Sumter County Commissioner Tommie Armistead stated a confirmed case of the Measles was reported in Livingston at D&J Travel Plaza near Interstate 59/20 at 10:20 a.m. Wednesday morning, April 24. Armistead said he contacted the health department, hospital and the Sumter County Record-Journal moments after he was informed by Alabama State Representative A. J. McCampbell that a case of the Measles was confirmed from a Tennessee traveler, and the public should be aware, especially if they have not been vaccinated.
Officials are urging people to receive vaccinations against measles and, if they are concerned their vaccine is no longer effective, to have a blood test performed by their doctor. The vaccine is 97 percent effective against the disease.
Person with measles likely exposed other people during two stops in Alabama
ADPH urges action from those potentially exposed
On April 23, the Tennessee Department of Health reported to the Alabama Department of Public Health that an individual with a confirmed measles case traveled through Alabama on April 11 and made two stops during the infectious period.
Persons should check their vaccine history for vaccination with measles, mumps and rubella (MMR) vaccine. Two doses of vaccine provide up to in 97 percent effectiveness to prevent measles. While measles vaccine given to unvaccinated persons within 72 hours of exposure can prevent disease, it is still appropriate for any unvaccinated person to receive MMR regardless of time of exposure.
On Thursday, April 11, the person later found to have measles stopped at D & J Travel Plaza, 651 Highway 28, W, Livingston, at 2:20 p.m. to purchase food and gas. Then at 5:54 p.m., the person entered at Chick-fil-A, 1824 Glenn Blvd. SW, Fort Payne, to order food.

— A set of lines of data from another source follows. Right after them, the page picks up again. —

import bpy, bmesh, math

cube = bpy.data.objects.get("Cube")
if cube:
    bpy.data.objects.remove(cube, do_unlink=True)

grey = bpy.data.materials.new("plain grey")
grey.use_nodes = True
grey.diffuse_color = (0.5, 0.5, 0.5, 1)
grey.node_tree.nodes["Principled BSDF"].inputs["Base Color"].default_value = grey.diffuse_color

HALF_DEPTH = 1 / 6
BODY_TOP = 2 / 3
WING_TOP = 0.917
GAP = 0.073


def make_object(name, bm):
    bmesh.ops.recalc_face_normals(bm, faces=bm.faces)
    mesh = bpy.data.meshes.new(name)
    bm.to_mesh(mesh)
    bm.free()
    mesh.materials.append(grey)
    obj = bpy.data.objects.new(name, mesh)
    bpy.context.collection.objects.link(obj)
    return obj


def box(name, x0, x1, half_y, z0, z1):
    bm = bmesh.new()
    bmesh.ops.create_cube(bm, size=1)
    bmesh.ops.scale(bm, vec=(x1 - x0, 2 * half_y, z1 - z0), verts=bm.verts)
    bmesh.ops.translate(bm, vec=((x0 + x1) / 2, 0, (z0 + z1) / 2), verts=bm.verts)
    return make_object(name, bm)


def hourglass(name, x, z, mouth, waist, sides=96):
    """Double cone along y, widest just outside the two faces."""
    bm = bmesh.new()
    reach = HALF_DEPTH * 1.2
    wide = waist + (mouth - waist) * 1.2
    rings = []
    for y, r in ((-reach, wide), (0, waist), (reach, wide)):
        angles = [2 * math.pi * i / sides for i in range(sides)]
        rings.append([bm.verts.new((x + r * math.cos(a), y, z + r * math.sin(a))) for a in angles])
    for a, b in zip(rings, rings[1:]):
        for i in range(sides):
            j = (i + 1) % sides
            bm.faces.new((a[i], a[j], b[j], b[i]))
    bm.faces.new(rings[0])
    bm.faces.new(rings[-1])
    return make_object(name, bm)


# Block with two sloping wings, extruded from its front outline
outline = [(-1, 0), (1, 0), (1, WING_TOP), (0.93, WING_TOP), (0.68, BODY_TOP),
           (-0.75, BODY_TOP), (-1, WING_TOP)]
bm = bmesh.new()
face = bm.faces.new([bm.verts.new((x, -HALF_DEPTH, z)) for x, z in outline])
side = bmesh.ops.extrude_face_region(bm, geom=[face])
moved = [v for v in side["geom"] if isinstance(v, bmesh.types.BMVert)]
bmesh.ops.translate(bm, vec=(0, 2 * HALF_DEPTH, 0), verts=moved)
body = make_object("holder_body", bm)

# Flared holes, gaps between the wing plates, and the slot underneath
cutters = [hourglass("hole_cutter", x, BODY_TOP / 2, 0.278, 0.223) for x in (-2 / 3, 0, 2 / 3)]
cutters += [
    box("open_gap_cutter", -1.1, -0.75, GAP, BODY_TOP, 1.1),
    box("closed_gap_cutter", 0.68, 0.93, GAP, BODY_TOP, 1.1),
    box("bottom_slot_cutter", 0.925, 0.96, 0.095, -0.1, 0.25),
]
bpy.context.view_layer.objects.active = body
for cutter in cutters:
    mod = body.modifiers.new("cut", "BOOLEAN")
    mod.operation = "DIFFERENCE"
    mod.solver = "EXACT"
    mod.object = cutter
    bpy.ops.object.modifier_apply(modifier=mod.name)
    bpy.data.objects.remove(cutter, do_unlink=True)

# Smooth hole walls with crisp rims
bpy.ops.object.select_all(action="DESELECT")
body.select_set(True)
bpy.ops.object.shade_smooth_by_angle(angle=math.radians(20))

Measles is a serious viral respiratory illness that lives in the nose and throat mucus of infected people. A single case of measles will infect up to 95 percent of unvaccinated people who are exposed.
State Health Officer Dr. Scott Harris said, “If you suspect you were exposed, it is important for you to call your healthcare provider before being seen in his or her office, follow instructions for reporting, and practice social isolation if you develop any of the signs and symptoms of measles.”
Symptoms of measles appear 7 to 14 days after a person is infected. Common early symptoms include:
— High fever, up to 105 degrees F
— Runny nose
— Red or watery eyes
Two to three days after symptoms begin, an infected person may have tiny white spots appear inside of the mouth.
Three to five days after symptoms begin, the infected person could also have:
— A rash of flat red spots appear on the face and spread to the neck, chest, arms, legs and feet.
— Small raised bumps may appear on the flat red spots.
Measles is very contagious and may live up to 2 hours in the air or on surfaces after an infected person coughs or sneezes.
· People can spread measles to others 4 days before and 4 days after the rash appears.
· Measles is spread from person-to-person through
— Coughing and sneezing
— Touching items and surfaces the infected person has coughed or sneezed on.
· The best prevention against measles is receiving 2 doses of MMR vaccine.
· If you are exposed, not up-to-date, or have unknown MMR vaccine history, please contact your doctor or pharmacist to get vaccinated.
Measles is highly contagious and can be serious in all age groups. Children younger than 5 years of age and adults older than 20 are more likely to suffer from measles complications. Common complications may include ear infections, hearing loss, and diarrhea. Severe complications may include pneumonia, swelling of the brain, and death. One measles case is also expected to result in 12-18 additional cases. Up to 20-30 percent of infected people have complications from the disease.
According to the Centers for Disease Control and Prevention, about one out of four people who get measles will be hospitalized; one out of 1,000 people with measles will develop brain swelling (encephalitis) which may lead to brain damage; and one or two out of 1,000 people with measles will die, even with the best care. Two doses of measles vaccine are over 97 percent protective against the disease.
For more information on the disease and vaccine, please go towww.alabamapublichealth.gov/immunization/assets/measlesflyer.pdf orhttps://www.cdc.gov/measles/about/ or contact the ADPH Immunization Division at 800-469-4599.
Measles was declared eliminated from the U.S. in 2000, almost 40 years after the first live measles vaccine was licensed. In the decade before the vaccinations, an average of 549,000 measles cases and 495 measles deaths were reported annually in the U.S.
Since 2000, the annual number of cases has ranged from a low of 37 in 2004 to a high of 667 in 2014, with 2019 on pace to top that number.